Collected data
————————

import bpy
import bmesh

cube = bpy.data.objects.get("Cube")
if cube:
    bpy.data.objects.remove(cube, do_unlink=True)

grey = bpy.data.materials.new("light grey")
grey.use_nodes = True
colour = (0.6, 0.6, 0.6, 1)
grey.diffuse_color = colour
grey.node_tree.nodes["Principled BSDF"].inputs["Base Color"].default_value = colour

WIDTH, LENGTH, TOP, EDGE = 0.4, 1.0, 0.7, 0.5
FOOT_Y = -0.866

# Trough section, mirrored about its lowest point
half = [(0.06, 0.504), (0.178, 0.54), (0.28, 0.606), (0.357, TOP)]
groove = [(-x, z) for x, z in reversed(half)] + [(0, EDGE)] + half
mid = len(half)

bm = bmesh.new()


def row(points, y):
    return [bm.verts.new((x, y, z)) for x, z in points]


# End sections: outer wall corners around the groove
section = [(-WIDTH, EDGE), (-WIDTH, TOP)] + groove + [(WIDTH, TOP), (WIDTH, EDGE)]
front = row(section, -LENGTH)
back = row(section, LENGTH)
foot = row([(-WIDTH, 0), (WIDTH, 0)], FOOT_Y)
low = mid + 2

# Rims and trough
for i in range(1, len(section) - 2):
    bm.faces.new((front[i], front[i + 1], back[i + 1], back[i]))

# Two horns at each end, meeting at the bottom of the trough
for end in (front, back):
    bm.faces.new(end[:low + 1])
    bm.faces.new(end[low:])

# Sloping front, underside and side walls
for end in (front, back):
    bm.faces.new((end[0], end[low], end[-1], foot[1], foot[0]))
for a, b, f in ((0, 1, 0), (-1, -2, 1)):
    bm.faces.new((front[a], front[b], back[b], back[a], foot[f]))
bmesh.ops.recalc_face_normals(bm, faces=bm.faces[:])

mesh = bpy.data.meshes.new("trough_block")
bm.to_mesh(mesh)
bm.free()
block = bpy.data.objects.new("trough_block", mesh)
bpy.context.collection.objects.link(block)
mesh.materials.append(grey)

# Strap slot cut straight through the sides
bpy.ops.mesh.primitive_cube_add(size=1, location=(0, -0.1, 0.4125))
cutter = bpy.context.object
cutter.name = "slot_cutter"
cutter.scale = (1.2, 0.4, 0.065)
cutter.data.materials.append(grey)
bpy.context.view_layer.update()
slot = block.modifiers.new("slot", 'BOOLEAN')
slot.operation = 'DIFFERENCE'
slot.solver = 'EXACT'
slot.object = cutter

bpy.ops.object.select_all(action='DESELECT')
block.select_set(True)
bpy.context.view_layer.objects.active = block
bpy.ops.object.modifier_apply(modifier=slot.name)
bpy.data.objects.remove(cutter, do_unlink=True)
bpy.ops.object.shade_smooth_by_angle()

————————

Problem description: All lines above in which the word "bmesh" occurs should be identified and copied.

Task output:
import bmesh
bm = bmesh.new()
bmesh.ops.recalc_face_normals(bm, faces=bm.faces[:])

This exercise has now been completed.